Pictures paired with source code
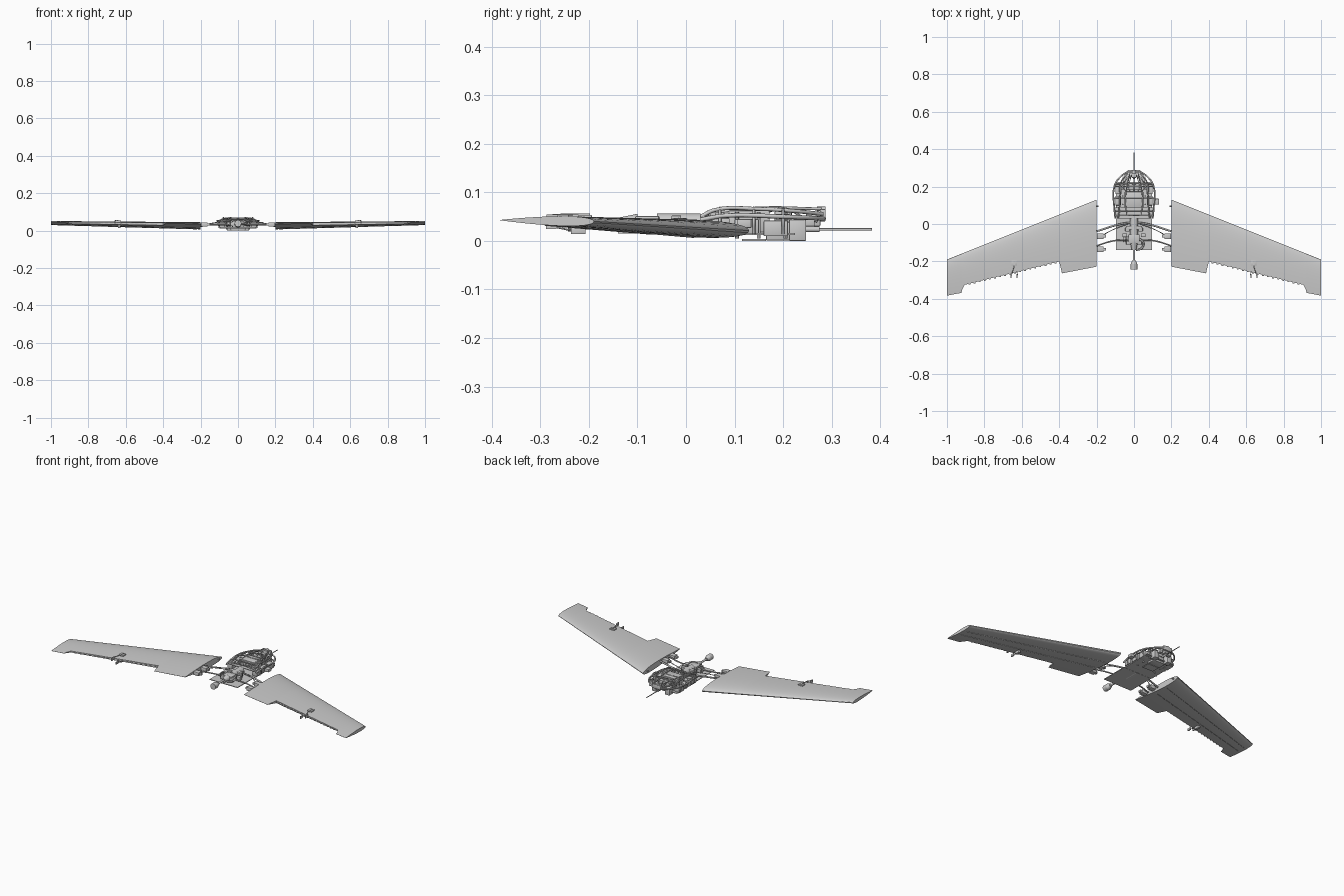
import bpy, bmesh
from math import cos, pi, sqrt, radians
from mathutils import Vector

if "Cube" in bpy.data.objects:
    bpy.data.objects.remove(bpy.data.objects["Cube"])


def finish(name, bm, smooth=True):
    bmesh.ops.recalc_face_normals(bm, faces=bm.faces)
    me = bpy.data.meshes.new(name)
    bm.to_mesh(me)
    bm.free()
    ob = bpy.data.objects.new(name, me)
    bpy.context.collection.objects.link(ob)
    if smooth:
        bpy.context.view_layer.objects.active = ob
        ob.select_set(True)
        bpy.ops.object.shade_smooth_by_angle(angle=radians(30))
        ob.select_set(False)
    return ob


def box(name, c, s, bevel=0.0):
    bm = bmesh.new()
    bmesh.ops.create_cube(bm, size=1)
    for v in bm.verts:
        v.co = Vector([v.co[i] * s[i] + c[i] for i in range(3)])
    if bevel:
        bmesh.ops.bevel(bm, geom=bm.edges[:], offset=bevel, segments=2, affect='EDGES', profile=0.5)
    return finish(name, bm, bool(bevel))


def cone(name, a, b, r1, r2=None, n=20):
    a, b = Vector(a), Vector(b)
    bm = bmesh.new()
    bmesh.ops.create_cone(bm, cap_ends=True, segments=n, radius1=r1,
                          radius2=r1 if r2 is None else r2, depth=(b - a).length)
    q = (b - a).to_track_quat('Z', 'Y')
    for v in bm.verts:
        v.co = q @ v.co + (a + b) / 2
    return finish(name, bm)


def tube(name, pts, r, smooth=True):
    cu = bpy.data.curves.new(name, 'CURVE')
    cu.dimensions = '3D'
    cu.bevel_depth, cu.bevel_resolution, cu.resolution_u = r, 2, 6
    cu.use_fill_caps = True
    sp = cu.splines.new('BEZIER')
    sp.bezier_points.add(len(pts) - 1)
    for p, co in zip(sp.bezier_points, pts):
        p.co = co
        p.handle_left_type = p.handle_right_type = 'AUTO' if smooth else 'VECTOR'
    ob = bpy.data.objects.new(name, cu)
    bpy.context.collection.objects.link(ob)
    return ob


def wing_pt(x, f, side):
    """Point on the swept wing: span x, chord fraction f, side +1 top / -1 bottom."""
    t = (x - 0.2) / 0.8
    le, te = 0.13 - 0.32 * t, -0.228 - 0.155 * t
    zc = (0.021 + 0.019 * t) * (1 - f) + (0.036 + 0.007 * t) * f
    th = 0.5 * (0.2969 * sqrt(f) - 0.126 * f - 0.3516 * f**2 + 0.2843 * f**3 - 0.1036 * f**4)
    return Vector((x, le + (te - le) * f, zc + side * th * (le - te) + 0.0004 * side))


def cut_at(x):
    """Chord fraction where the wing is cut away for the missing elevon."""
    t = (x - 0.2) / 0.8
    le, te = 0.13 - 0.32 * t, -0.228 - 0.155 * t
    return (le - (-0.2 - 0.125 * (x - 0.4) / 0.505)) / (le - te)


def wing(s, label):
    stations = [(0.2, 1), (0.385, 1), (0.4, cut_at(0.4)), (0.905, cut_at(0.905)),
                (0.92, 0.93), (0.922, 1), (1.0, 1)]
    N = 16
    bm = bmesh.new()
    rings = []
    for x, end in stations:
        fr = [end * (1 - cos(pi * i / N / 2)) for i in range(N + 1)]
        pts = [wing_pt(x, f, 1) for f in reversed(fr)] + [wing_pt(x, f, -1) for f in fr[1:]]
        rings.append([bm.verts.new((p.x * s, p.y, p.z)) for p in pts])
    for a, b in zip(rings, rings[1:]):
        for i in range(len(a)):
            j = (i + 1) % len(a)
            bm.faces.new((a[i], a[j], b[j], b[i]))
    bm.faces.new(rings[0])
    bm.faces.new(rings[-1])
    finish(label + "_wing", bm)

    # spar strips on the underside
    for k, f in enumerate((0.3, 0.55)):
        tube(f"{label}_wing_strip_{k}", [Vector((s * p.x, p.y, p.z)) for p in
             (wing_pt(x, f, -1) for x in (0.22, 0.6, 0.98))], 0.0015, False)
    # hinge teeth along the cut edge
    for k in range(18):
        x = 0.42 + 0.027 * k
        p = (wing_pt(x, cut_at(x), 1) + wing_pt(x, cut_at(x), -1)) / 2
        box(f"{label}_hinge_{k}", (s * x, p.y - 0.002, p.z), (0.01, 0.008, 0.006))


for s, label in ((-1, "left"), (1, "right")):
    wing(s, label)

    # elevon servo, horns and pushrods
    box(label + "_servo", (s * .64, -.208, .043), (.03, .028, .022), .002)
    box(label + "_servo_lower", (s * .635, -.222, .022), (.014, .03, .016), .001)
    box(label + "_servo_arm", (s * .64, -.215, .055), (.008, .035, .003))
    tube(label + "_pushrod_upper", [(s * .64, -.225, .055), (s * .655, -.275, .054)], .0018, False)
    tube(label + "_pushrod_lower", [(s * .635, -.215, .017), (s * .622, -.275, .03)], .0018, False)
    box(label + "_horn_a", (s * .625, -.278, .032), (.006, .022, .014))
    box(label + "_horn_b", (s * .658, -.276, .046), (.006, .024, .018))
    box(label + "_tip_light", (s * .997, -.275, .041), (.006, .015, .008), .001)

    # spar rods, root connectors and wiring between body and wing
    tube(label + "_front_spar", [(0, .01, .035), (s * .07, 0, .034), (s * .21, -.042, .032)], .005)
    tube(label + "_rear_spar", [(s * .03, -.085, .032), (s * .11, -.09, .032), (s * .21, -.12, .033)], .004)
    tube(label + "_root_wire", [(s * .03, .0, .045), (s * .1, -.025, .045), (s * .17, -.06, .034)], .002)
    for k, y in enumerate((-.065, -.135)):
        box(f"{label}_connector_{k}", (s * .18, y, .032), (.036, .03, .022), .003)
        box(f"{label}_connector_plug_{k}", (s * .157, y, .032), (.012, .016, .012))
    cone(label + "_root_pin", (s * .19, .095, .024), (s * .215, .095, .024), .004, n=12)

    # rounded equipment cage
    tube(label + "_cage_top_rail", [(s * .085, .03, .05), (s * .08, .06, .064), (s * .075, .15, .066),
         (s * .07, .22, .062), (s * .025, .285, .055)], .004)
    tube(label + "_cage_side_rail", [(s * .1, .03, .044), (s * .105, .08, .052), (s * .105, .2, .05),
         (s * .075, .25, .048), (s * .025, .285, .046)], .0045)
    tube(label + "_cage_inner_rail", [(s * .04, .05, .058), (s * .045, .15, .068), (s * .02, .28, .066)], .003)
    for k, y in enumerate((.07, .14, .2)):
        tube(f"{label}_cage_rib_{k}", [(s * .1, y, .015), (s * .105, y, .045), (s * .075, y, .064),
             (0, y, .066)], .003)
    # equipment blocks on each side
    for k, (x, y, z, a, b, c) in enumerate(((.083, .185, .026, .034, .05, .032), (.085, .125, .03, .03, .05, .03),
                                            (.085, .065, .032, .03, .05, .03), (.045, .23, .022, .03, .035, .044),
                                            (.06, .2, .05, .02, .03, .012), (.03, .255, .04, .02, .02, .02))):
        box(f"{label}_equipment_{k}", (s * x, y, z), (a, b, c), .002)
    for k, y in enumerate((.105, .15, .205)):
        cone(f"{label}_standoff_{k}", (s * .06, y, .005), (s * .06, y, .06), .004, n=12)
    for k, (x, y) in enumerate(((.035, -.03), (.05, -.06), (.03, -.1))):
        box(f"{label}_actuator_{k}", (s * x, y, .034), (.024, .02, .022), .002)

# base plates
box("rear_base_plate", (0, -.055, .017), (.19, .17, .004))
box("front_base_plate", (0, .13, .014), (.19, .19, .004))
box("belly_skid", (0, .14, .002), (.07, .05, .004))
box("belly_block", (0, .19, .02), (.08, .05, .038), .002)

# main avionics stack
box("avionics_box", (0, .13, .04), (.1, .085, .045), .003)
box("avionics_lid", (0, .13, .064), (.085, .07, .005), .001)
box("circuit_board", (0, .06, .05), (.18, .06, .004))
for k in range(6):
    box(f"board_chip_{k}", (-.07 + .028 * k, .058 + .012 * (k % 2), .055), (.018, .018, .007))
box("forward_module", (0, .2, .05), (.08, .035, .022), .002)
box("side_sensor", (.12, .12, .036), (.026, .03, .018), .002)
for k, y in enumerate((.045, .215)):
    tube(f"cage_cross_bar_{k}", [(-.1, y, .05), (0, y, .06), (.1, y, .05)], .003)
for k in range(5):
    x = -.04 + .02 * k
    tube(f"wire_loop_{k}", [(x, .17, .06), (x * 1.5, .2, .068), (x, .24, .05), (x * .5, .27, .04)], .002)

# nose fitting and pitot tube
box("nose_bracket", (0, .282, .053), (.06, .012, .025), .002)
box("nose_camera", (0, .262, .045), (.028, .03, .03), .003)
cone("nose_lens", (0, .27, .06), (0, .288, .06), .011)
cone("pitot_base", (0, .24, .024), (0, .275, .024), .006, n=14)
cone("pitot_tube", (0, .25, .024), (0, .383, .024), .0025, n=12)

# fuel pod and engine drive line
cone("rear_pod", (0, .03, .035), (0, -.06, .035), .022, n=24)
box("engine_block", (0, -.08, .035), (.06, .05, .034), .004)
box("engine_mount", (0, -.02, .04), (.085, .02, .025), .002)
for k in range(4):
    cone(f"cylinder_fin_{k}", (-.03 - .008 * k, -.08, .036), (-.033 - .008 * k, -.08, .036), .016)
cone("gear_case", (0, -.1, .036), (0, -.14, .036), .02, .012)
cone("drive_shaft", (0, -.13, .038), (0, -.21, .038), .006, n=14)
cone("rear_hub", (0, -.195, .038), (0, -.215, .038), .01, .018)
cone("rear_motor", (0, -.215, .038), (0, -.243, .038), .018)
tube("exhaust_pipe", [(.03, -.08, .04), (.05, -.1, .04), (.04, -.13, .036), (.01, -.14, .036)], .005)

...

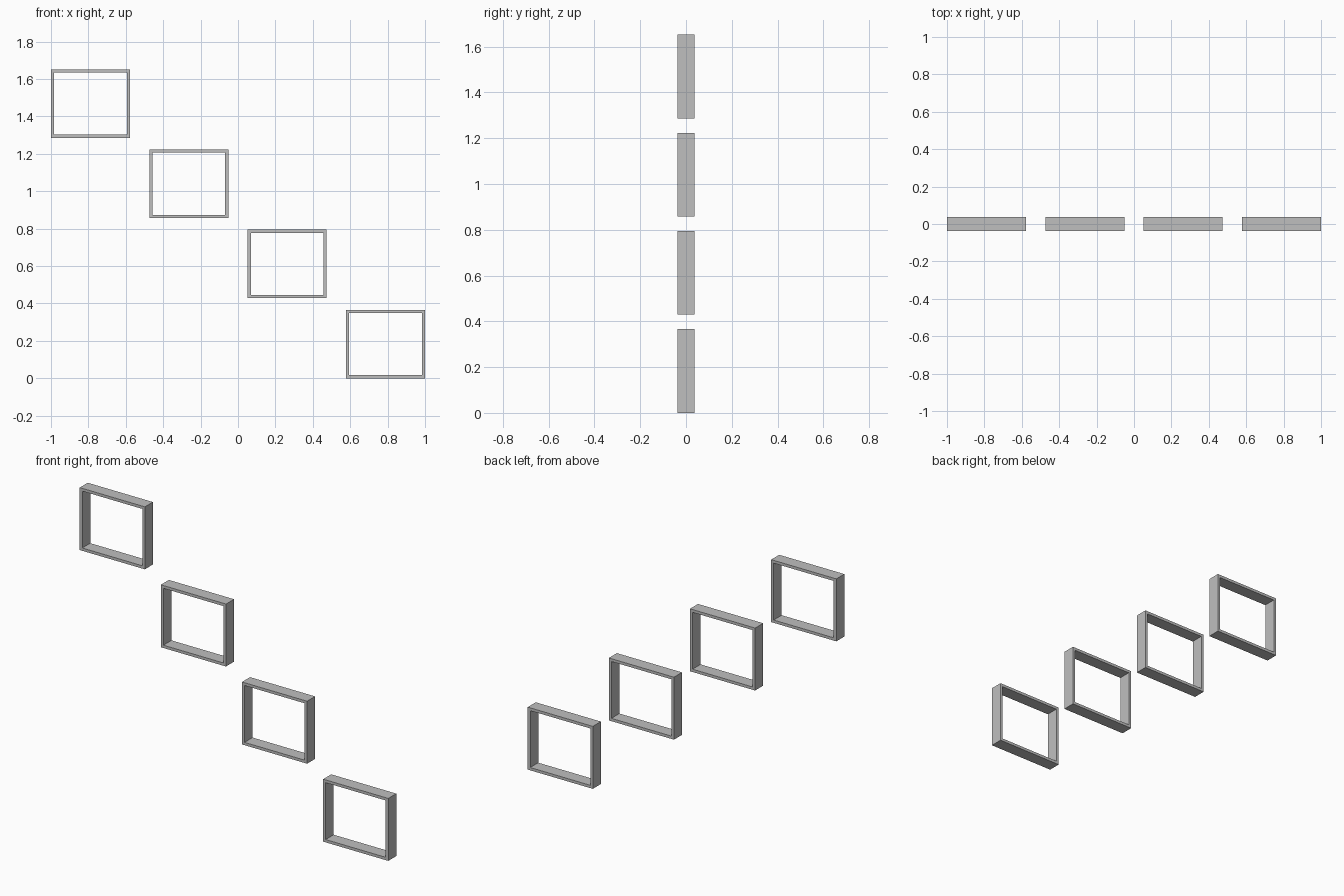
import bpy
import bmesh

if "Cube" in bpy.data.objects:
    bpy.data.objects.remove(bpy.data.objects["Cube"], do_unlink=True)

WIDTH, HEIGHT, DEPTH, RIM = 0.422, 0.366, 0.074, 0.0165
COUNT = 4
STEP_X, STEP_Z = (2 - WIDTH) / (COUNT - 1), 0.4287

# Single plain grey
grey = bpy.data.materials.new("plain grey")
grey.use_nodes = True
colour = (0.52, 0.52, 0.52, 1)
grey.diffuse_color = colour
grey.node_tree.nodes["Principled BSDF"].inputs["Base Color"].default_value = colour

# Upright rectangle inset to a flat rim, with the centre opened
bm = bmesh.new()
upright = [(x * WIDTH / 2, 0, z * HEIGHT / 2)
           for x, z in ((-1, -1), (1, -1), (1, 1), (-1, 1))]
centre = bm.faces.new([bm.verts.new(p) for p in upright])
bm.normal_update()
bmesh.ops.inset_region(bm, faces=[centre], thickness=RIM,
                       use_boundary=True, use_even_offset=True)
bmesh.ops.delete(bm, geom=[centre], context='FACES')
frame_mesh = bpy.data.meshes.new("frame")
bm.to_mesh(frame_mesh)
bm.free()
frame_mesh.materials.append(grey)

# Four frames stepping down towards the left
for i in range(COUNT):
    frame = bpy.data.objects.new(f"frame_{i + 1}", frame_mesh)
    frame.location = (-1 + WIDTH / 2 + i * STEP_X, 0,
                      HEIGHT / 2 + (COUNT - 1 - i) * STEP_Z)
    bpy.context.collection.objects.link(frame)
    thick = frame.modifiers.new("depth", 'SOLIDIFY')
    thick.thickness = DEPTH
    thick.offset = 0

- [What you will do]
All lines of the data above that include the word "True" must be shown.

- [Finished task]
def finish(name, bm, smooth=True):
        ob.select_set(True)
    bmesh.ops.create_cone(bm, cap_ends=True, segments=n, radius1=r1,
def tube(name, pts, r, smooth=True):
    cu.use_fill_caps = True
    bpy.data.objects.remove(bpy.data.objects["Cube"], do_unlink=True)
grey.use_nodes = True
                       use_boundary=True, use_even_offset=True)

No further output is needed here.